> **Directions**
Copy each line below that has "import".

(Data extracted from a collection)

****************************************

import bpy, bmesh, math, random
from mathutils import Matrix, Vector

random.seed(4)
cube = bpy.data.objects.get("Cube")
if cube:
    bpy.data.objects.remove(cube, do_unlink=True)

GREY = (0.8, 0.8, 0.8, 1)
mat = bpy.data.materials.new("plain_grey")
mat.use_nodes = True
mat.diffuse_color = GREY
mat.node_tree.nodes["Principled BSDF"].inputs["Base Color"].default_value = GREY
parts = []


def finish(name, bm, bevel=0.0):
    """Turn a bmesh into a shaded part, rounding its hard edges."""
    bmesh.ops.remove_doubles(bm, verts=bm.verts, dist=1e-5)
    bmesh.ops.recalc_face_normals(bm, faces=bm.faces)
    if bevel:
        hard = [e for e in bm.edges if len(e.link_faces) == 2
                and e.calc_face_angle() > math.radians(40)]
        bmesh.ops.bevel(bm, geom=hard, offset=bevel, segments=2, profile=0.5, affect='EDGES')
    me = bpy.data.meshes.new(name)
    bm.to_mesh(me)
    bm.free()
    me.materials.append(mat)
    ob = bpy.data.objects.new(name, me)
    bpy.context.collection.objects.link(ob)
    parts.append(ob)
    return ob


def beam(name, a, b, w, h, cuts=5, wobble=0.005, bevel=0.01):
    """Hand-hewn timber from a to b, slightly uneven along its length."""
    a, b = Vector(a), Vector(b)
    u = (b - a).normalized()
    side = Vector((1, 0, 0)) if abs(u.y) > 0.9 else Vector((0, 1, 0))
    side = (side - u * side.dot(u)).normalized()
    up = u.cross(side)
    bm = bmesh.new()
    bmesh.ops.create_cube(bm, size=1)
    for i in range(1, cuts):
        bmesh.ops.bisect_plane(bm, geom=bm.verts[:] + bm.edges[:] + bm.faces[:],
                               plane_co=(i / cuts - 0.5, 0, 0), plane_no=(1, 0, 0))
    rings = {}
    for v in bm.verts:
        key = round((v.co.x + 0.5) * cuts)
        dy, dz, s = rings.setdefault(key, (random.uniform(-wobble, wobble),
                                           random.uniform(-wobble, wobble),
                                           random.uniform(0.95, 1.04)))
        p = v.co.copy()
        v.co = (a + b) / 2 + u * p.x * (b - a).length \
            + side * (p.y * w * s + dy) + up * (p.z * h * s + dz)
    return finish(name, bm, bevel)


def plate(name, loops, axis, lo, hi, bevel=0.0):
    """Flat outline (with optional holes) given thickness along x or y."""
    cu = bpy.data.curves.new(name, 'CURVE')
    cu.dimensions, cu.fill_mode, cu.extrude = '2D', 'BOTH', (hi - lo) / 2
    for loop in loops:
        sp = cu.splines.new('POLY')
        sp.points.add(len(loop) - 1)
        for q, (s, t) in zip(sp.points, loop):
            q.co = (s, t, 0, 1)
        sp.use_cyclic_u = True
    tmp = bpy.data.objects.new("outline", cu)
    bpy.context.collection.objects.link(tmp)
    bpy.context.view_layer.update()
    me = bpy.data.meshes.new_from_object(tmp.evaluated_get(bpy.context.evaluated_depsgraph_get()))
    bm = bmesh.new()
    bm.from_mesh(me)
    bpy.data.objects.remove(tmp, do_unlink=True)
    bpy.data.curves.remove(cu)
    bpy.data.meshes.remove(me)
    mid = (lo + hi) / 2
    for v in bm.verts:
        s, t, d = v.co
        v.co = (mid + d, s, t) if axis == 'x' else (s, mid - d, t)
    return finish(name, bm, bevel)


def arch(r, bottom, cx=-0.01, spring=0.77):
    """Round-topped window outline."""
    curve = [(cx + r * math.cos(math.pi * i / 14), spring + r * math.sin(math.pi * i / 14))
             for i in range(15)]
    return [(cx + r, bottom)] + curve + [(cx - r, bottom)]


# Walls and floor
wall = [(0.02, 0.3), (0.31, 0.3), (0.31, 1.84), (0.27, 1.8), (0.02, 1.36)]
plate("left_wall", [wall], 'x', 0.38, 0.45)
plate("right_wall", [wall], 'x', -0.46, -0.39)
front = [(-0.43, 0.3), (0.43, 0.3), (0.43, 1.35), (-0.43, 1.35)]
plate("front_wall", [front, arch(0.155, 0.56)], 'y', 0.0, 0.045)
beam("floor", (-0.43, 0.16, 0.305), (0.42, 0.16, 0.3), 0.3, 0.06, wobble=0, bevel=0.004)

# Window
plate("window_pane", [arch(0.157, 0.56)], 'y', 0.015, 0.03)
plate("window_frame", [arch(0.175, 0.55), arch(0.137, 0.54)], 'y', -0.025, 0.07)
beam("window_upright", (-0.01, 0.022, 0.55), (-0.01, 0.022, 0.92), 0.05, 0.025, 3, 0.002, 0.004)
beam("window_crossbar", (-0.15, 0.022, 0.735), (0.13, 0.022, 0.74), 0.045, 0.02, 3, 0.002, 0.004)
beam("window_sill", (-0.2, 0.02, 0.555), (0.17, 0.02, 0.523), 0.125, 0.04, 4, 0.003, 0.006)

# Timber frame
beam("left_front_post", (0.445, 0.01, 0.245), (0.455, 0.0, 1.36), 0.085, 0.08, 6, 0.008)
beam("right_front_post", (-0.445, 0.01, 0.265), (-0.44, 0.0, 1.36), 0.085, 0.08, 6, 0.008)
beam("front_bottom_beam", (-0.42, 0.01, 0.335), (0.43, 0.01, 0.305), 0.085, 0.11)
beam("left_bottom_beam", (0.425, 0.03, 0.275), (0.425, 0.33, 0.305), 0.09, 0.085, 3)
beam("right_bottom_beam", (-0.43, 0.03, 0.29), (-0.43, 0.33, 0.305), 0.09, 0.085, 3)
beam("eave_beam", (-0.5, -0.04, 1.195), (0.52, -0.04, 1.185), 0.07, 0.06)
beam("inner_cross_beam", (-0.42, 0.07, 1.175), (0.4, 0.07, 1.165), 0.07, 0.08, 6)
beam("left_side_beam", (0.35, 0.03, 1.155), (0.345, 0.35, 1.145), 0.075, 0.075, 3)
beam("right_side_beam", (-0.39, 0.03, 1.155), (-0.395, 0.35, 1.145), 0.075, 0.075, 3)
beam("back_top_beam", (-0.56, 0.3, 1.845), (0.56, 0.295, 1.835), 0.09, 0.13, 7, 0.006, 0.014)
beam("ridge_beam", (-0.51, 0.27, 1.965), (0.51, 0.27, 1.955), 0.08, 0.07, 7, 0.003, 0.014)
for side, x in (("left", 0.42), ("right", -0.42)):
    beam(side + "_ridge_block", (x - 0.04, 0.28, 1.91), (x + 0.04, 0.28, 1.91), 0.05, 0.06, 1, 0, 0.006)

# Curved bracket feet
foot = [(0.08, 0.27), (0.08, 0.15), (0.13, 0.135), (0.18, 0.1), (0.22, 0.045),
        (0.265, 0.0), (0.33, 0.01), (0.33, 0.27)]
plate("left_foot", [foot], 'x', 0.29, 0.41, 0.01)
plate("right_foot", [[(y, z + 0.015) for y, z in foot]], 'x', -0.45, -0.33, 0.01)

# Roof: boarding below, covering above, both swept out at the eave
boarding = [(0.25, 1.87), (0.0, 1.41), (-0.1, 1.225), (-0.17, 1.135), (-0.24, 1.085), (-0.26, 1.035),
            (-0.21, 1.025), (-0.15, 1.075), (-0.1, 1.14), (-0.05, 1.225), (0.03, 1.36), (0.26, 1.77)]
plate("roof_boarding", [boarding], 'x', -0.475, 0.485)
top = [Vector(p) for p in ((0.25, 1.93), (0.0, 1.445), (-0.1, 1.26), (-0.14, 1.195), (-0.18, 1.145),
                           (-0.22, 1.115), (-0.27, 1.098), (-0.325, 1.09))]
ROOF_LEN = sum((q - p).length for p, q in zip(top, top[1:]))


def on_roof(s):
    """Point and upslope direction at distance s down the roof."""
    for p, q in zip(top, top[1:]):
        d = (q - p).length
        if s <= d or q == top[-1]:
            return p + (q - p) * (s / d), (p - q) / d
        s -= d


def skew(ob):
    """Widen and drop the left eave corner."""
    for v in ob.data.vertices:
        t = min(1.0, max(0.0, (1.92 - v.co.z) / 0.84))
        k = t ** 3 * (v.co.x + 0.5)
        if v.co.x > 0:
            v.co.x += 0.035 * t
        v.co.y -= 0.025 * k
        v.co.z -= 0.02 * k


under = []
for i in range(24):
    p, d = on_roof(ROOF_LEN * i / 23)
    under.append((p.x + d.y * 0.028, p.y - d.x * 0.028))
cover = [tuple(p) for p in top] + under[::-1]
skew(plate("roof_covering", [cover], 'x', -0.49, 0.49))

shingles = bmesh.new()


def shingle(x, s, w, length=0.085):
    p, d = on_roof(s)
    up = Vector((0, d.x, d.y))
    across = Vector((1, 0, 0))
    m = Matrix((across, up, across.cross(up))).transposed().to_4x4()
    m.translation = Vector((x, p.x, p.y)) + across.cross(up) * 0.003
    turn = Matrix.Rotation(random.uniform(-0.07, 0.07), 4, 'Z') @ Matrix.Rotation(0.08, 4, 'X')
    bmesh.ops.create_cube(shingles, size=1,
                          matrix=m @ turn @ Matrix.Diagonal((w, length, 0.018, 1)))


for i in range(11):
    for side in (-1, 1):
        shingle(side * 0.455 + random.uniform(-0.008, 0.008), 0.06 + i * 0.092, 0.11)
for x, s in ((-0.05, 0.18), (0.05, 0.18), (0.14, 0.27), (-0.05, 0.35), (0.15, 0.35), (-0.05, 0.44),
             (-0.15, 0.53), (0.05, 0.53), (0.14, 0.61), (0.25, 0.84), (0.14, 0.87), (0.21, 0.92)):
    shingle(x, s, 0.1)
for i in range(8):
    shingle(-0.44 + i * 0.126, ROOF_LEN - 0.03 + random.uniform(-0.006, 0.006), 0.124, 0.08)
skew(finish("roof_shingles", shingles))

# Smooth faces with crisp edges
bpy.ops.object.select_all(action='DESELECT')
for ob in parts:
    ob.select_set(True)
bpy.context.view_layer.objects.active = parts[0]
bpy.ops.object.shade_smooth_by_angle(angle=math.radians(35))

****************************************

> **Solution to this exercise**
import bpy, bmesh, math, random
from mathutils import Matrix, Vector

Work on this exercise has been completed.